▶ _Try it_: From the records below, print exactly the lines starting at the one containing "0.44, loop: plate" and ending at the one containing "y: 0.418, loop", ends included, and nothing else.

▶ _Stored data_:
§

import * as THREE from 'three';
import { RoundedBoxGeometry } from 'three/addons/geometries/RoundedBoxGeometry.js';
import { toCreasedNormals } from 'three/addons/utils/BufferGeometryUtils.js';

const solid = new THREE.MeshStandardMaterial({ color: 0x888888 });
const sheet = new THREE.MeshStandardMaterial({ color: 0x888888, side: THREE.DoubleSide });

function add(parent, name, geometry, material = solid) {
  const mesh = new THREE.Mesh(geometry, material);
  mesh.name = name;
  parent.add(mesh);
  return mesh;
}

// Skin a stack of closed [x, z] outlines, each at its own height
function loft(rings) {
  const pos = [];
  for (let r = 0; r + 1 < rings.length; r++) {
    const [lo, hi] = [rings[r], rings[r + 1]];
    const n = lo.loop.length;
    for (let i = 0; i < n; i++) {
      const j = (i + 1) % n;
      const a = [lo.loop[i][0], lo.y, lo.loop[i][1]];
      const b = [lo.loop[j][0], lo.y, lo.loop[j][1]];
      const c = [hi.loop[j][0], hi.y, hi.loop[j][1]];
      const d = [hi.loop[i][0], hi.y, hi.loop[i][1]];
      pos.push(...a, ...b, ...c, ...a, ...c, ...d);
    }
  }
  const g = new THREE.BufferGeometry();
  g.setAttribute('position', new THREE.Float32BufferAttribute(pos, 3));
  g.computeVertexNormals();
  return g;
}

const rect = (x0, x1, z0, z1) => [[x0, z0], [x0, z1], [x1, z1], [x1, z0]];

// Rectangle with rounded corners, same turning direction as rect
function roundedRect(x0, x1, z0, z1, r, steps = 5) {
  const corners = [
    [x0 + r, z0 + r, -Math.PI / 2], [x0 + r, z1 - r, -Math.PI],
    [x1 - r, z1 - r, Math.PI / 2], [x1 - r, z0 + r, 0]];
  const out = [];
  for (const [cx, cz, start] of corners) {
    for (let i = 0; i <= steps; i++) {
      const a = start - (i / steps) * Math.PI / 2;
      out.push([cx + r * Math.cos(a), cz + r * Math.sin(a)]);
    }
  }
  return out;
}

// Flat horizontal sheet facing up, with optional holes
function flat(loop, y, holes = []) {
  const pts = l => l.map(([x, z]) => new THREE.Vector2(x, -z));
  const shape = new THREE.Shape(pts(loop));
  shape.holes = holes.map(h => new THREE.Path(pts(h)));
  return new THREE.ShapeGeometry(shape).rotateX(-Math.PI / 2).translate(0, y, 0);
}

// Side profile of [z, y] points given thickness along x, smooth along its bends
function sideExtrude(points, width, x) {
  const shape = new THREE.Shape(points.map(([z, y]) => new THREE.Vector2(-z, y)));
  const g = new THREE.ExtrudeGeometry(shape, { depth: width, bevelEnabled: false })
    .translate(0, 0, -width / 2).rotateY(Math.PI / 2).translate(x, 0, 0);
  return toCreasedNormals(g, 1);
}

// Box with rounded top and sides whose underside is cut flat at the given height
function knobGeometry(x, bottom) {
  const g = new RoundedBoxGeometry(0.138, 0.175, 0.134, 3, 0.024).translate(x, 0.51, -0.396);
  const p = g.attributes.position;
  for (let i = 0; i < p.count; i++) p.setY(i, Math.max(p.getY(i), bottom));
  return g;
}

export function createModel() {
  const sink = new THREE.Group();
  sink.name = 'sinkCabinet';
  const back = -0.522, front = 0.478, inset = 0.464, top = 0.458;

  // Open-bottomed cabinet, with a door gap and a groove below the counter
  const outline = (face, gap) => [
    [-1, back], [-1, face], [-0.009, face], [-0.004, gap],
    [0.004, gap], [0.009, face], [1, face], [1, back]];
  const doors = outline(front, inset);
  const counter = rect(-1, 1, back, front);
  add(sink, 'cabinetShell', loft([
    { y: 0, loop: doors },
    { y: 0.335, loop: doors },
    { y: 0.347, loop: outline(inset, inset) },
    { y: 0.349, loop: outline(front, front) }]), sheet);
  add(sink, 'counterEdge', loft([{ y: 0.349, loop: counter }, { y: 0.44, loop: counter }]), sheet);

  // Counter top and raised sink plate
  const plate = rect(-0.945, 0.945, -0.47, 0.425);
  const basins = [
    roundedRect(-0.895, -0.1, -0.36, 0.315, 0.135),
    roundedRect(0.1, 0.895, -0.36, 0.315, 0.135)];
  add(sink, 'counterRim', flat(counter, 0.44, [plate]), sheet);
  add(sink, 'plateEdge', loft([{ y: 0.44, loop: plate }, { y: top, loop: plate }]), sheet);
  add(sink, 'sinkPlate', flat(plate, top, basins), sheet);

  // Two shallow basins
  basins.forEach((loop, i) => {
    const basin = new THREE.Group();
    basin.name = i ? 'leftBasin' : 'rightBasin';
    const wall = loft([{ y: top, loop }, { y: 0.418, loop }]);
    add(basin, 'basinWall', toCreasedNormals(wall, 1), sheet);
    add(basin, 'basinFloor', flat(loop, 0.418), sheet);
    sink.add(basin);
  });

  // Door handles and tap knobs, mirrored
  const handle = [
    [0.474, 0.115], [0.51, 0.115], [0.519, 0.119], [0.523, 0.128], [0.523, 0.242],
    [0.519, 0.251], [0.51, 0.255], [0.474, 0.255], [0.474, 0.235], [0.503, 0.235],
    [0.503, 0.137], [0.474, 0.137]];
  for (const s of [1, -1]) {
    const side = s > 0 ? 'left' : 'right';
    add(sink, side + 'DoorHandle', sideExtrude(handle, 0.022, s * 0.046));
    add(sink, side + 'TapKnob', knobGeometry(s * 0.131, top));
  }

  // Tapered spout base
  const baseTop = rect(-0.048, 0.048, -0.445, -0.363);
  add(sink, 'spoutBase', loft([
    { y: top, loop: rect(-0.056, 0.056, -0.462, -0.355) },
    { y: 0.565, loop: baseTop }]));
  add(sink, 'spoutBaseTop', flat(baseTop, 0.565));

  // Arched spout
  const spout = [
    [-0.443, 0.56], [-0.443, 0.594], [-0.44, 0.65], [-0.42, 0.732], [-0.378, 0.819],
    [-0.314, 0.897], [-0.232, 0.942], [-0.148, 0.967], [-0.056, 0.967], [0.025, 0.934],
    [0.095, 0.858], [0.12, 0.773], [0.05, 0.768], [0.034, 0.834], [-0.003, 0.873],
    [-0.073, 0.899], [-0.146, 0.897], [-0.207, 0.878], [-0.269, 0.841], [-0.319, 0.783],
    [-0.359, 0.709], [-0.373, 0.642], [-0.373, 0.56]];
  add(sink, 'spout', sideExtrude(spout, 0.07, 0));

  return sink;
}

§

▶ _Response to the exercise_:
  add(sink, 'plateEdge', loft([{ y: 0.44, loop: plate }, { y: top, loop: plate }]), sheet);
  add(sink, 'sinkPlate', flat(plate, top, basins), sheet);

  // Two shallow basins
  basins.forEach((loop, i) => {
    const basin = new THREE.Group();
    basin.name = i ? 'leftBasin' : 'rightBasin';
    const wall = loft([{ y: top, loop }, { y: 0.418, loop }]);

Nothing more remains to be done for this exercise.